Newcomer Rajesh Murugesan delivers refreshing and cool music, which complemented the script and style of film-making of the director's. "Kadhal Ennule" is a sweet melody picturized on the lead pair in montages, showing their lovey-dovey moments. The camerawork had plenty of close-ups, which brought out the love moments pretty well. "Kaatru Veesum" is another simple yet beautiful number, which was used as a cheeky situational song, shot on Nazriya and Deepak Nathan. The slow motion effect was well used for this song and Mandaiveli was never shown so beautifully on screen. Even the simple streets looked so fresh and pristine ! The popular "Pistha - The Run Theme" was used during the penultimate chase sequence and also for the end credits, which the latter has gone to be a viral video on social medias. The theme music tracks such as "Neram Theme", "Phone Booth" and "Thiruttu Isai" were well placed as background scores with additional lovely rendition of Beethoven's classic Für Elise !

Alphonse Putharen's script which was developed with a team consisting Pradeep Palarr, Mohsin Kasim, Jegesh Vijay, Krishna Shankar and Sherif, is a simple thriller with some very well conceptualized sequences. The usage of the Chaos Theory or popularly known as 'The Butterfly Effect' was a cheeky, nice touch. There are moments in the film, which keeps our attention hooked to the screen, and there are moments were the momentum falls flat and goes slow-mo. Pradeep Palarr's dialogues, especially the one's involved between Thambi Ramaiah and John Vijay were brilliantly and cheekily written ! As mentioned before, the chase sequences, which plays an the most important part of the film was very well conceptualized. The story telling was pretty smooth, probably due to the editing work carried out by the director himself. The premise is engaging, the thrill effect is there, but still the audiences will be left feeling wanting more from the script and idea of Alphonse Putharen.
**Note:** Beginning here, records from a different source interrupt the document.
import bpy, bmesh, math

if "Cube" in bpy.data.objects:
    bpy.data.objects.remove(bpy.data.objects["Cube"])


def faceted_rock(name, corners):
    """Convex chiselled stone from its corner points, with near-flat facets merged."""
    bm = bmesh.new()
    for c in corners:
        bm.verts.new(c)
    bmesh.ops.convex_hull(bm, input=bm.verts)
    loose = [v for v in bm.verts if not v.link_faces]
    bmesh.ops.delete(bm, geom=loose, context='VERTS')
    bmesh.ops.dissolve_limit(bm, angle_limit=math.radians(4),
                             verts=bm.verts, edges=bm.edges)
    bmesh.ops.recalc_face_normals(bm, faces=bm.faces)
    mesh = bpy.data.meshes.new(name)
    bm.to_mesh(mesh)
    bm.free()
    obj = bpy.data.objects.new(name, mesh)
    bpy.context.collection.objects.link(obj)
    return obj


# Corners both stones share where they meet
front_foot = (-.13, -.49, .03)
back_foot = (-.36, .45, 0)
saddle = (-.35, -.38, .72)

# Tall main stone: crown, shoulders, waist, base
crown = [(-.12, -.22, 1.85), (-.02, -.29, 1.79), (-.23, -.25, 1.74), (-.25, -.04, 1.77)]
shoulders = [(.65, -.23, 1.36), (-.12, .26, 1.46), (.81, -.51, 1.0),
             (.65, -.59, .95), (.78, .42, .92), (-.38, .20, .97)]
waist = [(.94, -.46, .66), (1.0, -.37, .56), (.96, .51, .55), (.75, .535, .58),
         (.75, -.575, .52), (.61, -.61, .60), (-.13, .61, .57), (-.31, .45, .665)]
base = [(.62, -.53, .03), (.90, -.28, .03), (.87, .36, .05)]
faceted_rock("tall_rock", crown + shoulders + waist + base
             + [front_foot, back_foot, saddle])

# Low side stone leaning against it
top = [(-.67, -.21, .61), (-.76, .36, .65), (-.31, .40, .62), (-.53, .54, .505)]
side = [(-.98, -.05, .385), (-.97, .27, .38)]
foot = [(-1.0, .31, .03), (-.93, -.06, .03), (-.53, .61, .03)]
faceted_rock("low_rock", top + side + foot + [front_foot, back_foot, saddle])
Right from the beginning, with the opening card starting off with Quentin Tarantino's saying which goes, "I steal from every movie ever made" the premise takes off very well, but the end product falls a little bit short of meeting our expectations. Nonetheless, the film was still a tension-free product, with good dosages of entertainment.

'Neram' - worth watching and investing our time !

Ratings: 3/5 STARS